Unfortunately too however, today’s South Sudan under President Salva Kiir, shares in common with Kenya what “Building Bridges to a new Kenyan Nation” describes as the lack of national ethos in that both South Sudan and Kenya are increasingly being defined by politics of corruption and violence. The sentry chronicled in numerous reports, how the current crop of political and government leaders in South Sudan, are defined by corruption, impunity, lack of vision and lack of respect for human rights and public property.
As Kenyan leaders have acknowledged what it takes to build bridges to a new Kenyan Nation, South Sudanese leaders should know too that before you can build a bridge, you must acknowledge the need to have one to bring people together.

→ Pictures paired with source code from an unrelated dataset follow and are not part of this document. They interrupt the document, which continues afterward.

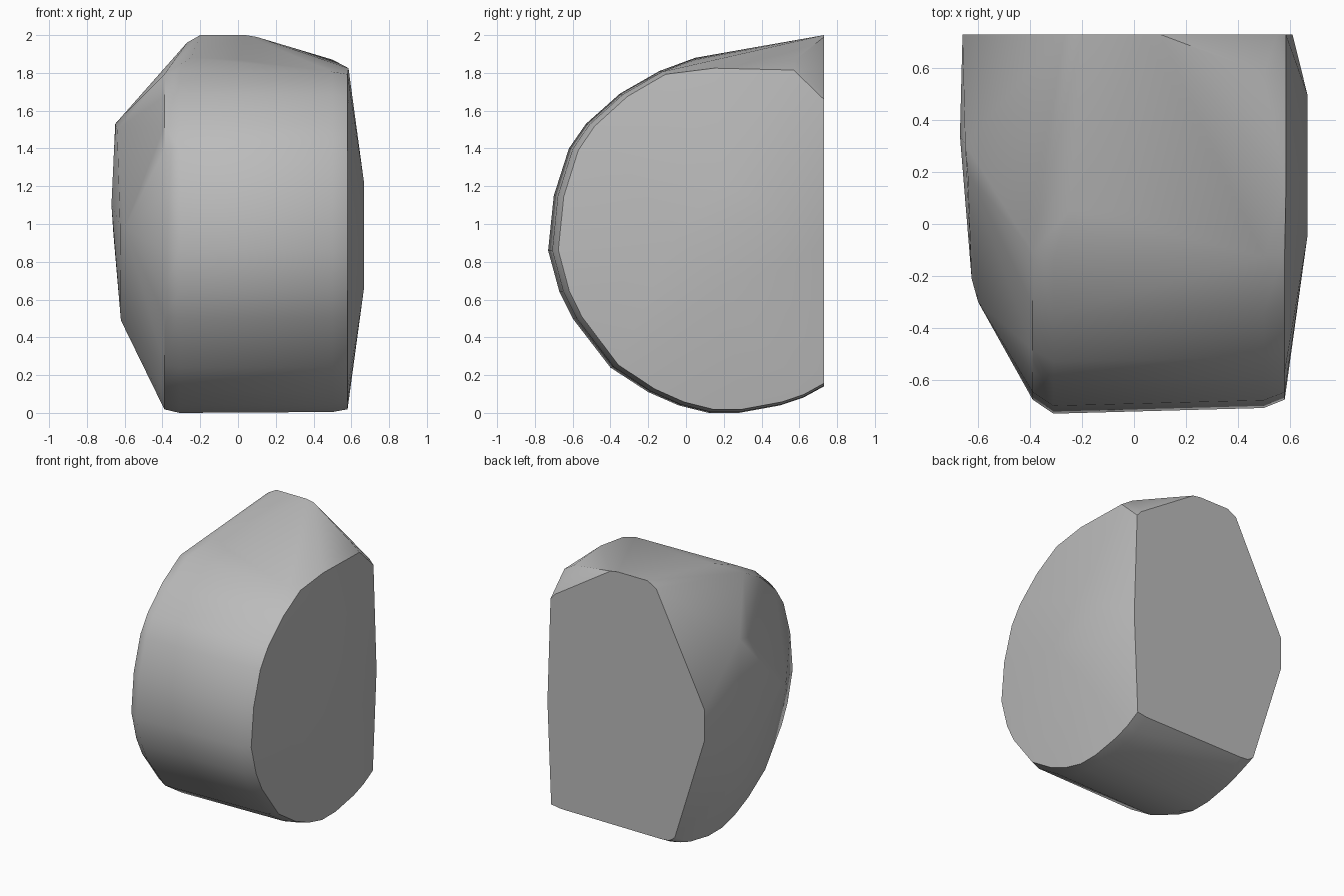
import bpy
import bmesh
import math
from mathutils import Vector

default_cube = bpy.data.objects.get("Cube")
if default_cube:
    bpy.data.objects.remove(default_cube, do_unlink=True)

BACK = 0.73      # plane where the boulder is cut flat
MIDDLE = 0.95    # height about which the rings shrink


def make_material(name, colour):
    material = bpy.data.materials.new(name)
    material.use_nodes = True
    material.diffuse_color = colour
    shader = next(n for n in material.node_tree.nodes if n.type == "BSDF_PRINCIPLED")
    shader.inputs["Base Color"].default_value = colour
    shader.inputs["Roughness"].default_value = 0.8
    return material


def ring(profile, x, depth_scale, height_scale):
    """Place the rounded side profile at x, shrunk towards the flat back."""
    return [
        Vector((x, BACK + (y - BACK) * depth_scale, MIDDLE + (z - MIDDLE) * height_scale))
        for y, z in profile
    ]


def build_hull(name, points, material):
    """Wrap the points in a closed convex skin and shade it."""
    bm = bmesh.new()
    for point in points:
        bm.verts.new(point)
    result = bmesh.ops.convex_hull(bm, input=bm.verts[:])
    unused = {g for key in ("geom_interior", "geom_unused") for g in result[key]
              if isinstance(g, bmesh.types.BMVert)}
    bmesh.ops.delete(bm, geom=list(unused), context="VERTS")
    bmesh.ops.dissolve_limit(bm, angle_limit=math.radians(1),
                             verts=bm.verts[:], edges=bm.edges[:])
    bmesh.ops.recalc_face_normals(bm, faces=bm.faces[:])
    mesh = bpy.data.meshes.new(name)
    bm.to_mesh(mesh)
    bm.free()
    mesh.materials.append(material)
    obj = bpy.data.objects.new(name, mesh)
    bpy.context.collection.objects.link(obj)
    bpy.ops.object.select_all(action="DESELECT")
    obj.select_set(True)
    bpy.context.view_layer.objects.active = obj
    bpy.ops.object.shade_smooth_by_angle(angle=math.radians(35))
    return obj


# Rounded front band, from the bottom of the back round to the top
band_profile = [
    (BACK, 0.14), (0.62, 0.08), (0.5, 0.04), (0.28, 0), (0.12, 0),
    (-0.04, 0.04), (-0.2, 0.11), (-0.4, 0.24), (-0.6, 0.5), (-0.67, 0.64),
    (-0.73, 0.86), (-0.7, 1.15), (-0.62, 1.4), (-0.53, 1.53),
    (-0.35, 1.69), (-0.14, 1.81),
]
points = ring(band_profile, -0.31, 1, 1)
points += ring(band_profile, 0.5, 0.985, 0.995)
points += ring(band_profile, 0.58, 0.963, 0.98)
points += ring(band_profile, -0.39, 0.963, 0.98)

# Left side: upper rim and shallow dome
left_rim = [(0.15, 1.825), (0.57, 1.815), (BACK, 1.66)]
points += [Vector((0.585, y, z)) for y, z in left_rim]
left_dome = [(-0.05, 0.95), (0.2, 1.22), (0.2, 0.66), (0.5, 1.05), (0.48, 0.75)]
points += [Vector((0.667, y, z)) for y, z in left_dome]

# Right side: slanted bulge
points += [Vector(p) for p in (
    (-0.65, 0.31, 1.53), (-0.64, 0.2, 1.5), (-0.67, 0.34, 1.1),
    (-0.6, -0.3, 0.98), (-0.625, -0.21, 1), (-0.62, 0.3, 0.49),
)]

# Sloping crown
points += [Vector(p) for p in (
    (-0.25, 0.05, 1.88), (0, 0.05, 1.87), (0.5, 0.58, 1.87),
)]

# Outline of the flat back
back_outline = [
    (0.55, 1.7), (0.1, 1.99), (0.04, 2), (-0.2, 2), (-0.27, 1.96),
    (-0.66, 1.18), (-0.66, 0.95), (-0.42, 0.18), (-0.37, 0.145),
    (0.57, 0.18), (0.61, 0.9),
]
points += [Vector((x, BACK, z)) for x, z in back_outline]

stone_grey = make_material("stone grey", (0.5, 0.5, 0.5, 1))
build_hull("boulder", points, stone_grey)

President Uhuru Kenyatta and Raila Odinga have set their goal to pull Kenya back from the brink and collapse, history and the people will not judge them harshly if they remain true to the promise they made in their address to Kenyans to create the political space and opportunity for all Kenyans to live together in peace, harmony and dignity. That will require the support, dedication and commitment of all Kenyans and the international community, not least their neighbours.
The leaders of Kenya have come of age, graciously risen to the challenge of leadership, called a “spade a spade” and averted destruction of their country. PDM supports the courageous steps they have taken in the interest of Kenya and all its peoples.
As the search for South Sudan peace through the HLRF continues in Addis Ababa, in Ethiopia, will IGAD mediators and the parties to HLRF put the people and country first?
Hakim Dario PhD
PEOPLE’S DEMOVRATIC MOVEMENT – PDM